The Home Office has launched a consultation in direct response to cases such as the one involving Burger Bar Boys Godfather Nosa Stephenson, who was jailed in 2015 with 17 others for their involvement in the underworld antique gun trade.
The consultation will try to introduce a new legal definition for antique weapons, to help ensure they are properly licensed.
The current automatic cut-off date where all weapons must be licensed is 1939, but that could shift under the proposals to 1900.
Shared and ageing firearms have become the weapon of choice for Birmingham criminals as modern weapons become more expensive and harder to get hold of.
Between and 2016 number antique 2012 the of weapons recovered in criminal circumstances doubled from 46 to 91. During the 2011 Birmingham riots a St Etienne revolver – used by the French military in 1892 – was fired at the West Midlands Police helicopter outside Newtown’s Barton Arms. There has also been an increase in the use of early 20th century weapons like the US Colt revolver, World War One German Luger and Browning 9mm handgun.
Minister for policing and the fire service Nick Hurd said: “This country has some of the most robust gun laws anywhere in the world.
“But we must not be complacent, which is why these laws are kept under review, and a rise in antique guns being used in crime requires action.”
The Home Office said the consultation follows the 2015 convictions of an 18-strong gang of Birmingham weapon dealers, led by Stephenson and the Burger Bar Boys gang.
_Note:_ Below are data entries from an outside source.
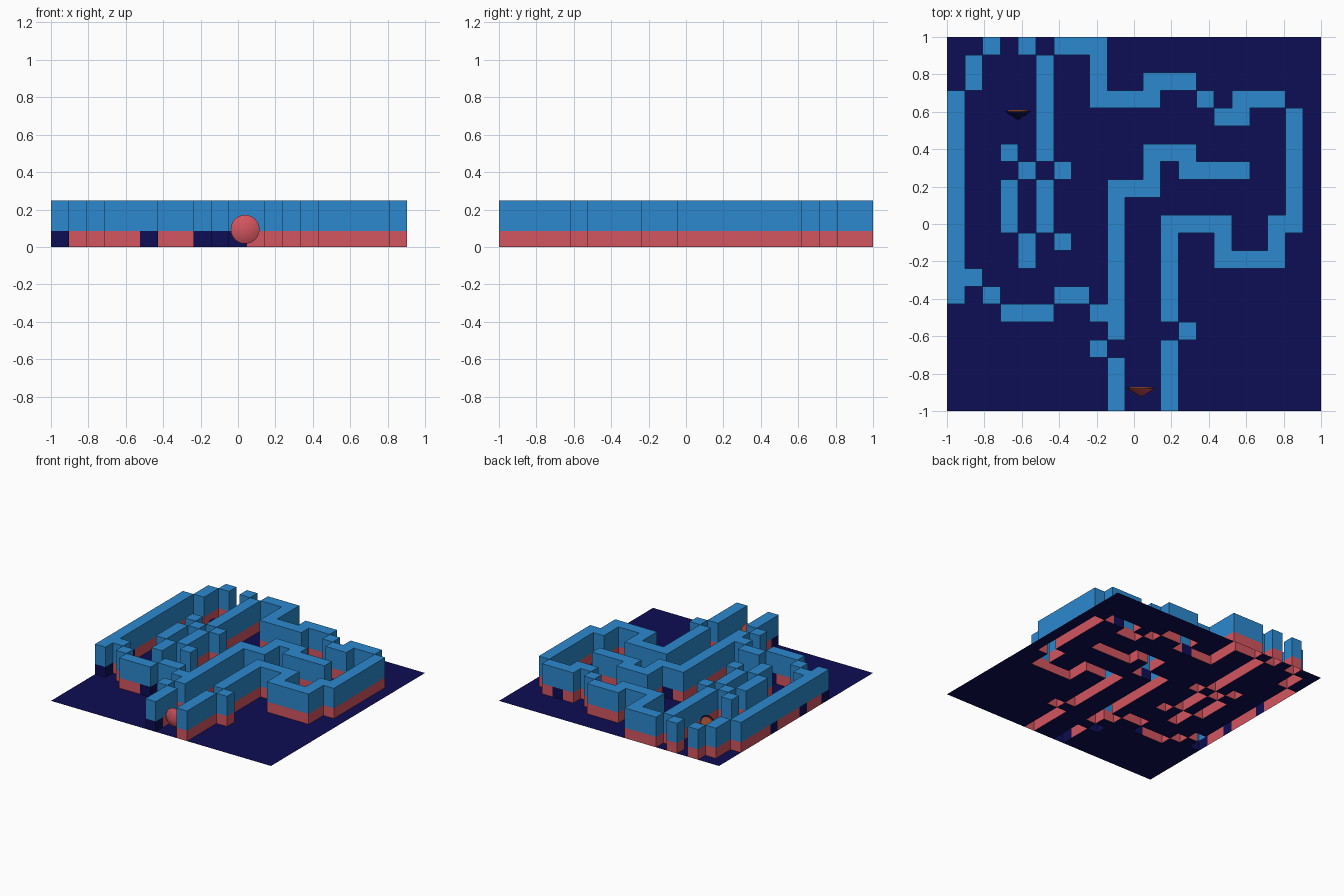
import bpy, bmesh, math

if "Cube" in bpy.data.objects:
    bpy.data.objects.remove(bpy.data.objects["Cube"])

N = 21                       # cells per side
CELL = 2 / N
BASE_H, TOP_H = 0.085, 0.248

# Wall runs as corner cells (column, row from the back); steps may be diagonal
RUNS = [
    [(2, 0), (1, 1), (1, 2), (0, 3), (0, 14)],
    [(1, 13), (2, 14), (3, 15), (5, 15), (6, 14), (7, 14), (8, 15), (9, 15)],
    [(8, 17), (9, 16), (9, 8), (11, 8), (11, 6), (13, 6), (13, 7), (16, 7)],
    [(9, 18), (9, 20)],
    [(12, 20), (12, 17), (13, 16), (12, 15), (12, 10), (15, 10), (15, 12),
     (18, 12), (18, 10), (19, 10), (19, 4), (18, 3), (16, 3), (16, 4), (15, 4),
     (13, 2), (11, 2), (11, 3), (8, 3), (8, 0), (6, 0), (5, 1), (5, 6),
     (6, 7), (5, 8), (5, 10), (6, 11)],
    [(4, 0), (5, 1)],
    [(3, 6), (4, 7), (3, 8), (3, 10), (4, 11), (4, 12)],
]
# Wall cells with a navy base
NAVY_CELLS = {(0, 7), (0, 11), (0, 14), (5, 15), (8, 17), (9, 20),
              (10, 8), (17, 3), (10, 3), (13, 6), (9, 15)}


def run_cells(run):
    cells = set(run)
    for (c0, r0), (c1, r1) in zip(run, run[1:]):
        steps = max(abs(c1 - c0), abs(r1 - r0))
        for i in range(steps):
            cells.add((c0 + (c1 - c0) * i // steps, r0 + (r1 - r0) * i // steps))
    return cells


WALLS = set().union(*(run_cells(run) for run in RUNS))


def material(name, color):
    m = bpy.data.materials.new(name)
    m.diffuse_color = (*color, 1)
    m.use_nodes = True
    m.node_tree.nodes["Principled BSDF"].inputs["Base Color"].default_value = m.diffuse_color
    return m


blue = material("blue", (0.025, 0.25, 0.62))
red = material("red", (0.65, 0.09, 0.115))
navy = material("navy", (0.004, 0.004, 0.09))
orange = material("orange", (0.6, 0.13, 0.05))


def mesh_object(name, quads, mats):
    bm = bmesh.new()
    for pts, mat in quads:
        f = bm.faces.new([bm.verts.new(p) for p in pts])
        f.material_index = mat
    bmesh.ops.remove_doubles(bm, verts=bm.verts, dist=1e-4)
    me = bpy.data.meshes.new(name)
    bm.to_mesh(me)
    bm.free()
    ob = bpy.data.objects.new(name, me)
    bpy.context.collection.objects.link(ob)
    for m in mats:
        me.materials.append(m)


# Floor tiles, wall caps, and wall sides wherever wall meets open space
floor, base, upper = [], [], []
for r in range(N):
    for c in range(N):
        x0, x1 = -1 + c * CELL, -1 + (c + 1) * CELL
        y0, y1 = 1 - (r + 1) * CELL, 1 - r * CELL
        ring = [(x0, y0), (x1, y0), (x1, y1), (x0, y1)]
        if (c, r) not in WALLS:
            floor.append(([(x, y, 0) for x, y in ring], 0))
            continue
        upper.append(([(x, y, TOP_H) for x, y in ring], 0))
        for i, (dc, dr) in enumerate([(0, 1), (1, 0), (0, -1), (-1, 0)]):
            if (c + dc, r + dr) in WALLS:
                continue
            a, b = ring[i], ring[(i + 1) % 4]
            for quads, lo, hi, mat in ((base, 0, BASE_H, int((c, r) in NAVY_CELLS)),
                                       (upper, BASE_H, TOP_H, 0)):
                quads.append(([(*a, lo), (*b, lo), (*b, hi), (*a, hi)], mat))

mesh_object("floor", floor, [navy])
mesh_object("wall_base", base, [red, navy])
mesh_object("wall_upper", upper, [blue])


# Shallow cone markers at the entrance and the goal, pointing to the front
def marker(name, x, y, radius, mat):
    z = 0.094
    rot = (math.pi / 2, 0, 0)
    bpy.ops.mesh.primitive_cone_add(vertices=32, radius1=radius, depth=0.045,
                                    location=(x, y, z), rotation=rot)
    cone = bpy.context.object
    cone.name = name + "_cone"
    cone.data.materials.append(mat)
    bpy.ops.object.shade_smooth_by_angle()
    bpy.ops.mesh.primitive_cylinder_add(vertices=32, radius=radius * 0.8, depth=0.008,
                                        location=(x, y + 0.0265, z), rotation=rot)
    plate = bpy.context.object
    plate.name = name + "_back_plate"
    plate.data.materials.append(orange)


marker("entrance_marker", 0.038, -0.902, 0.077, red)
marker("goal_marker", -0.62, 0.578, 0.07, navy)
The men, who had their sentences increased to a total of more than 200 years in 2016, had sourced antique firearms and arranged for ammunition to be specially made to fit the weapons.
They then sold the weapons to criminal gangs for considerable profit.
Stephenson had his sentence increased from 16 to 22 years.
The public are invited to give their views in the consultation, which closes on December 14, 2017.
> The current automatic cut-off date, after which all weapons must be licensed, is 1939
> Nosa Stephenson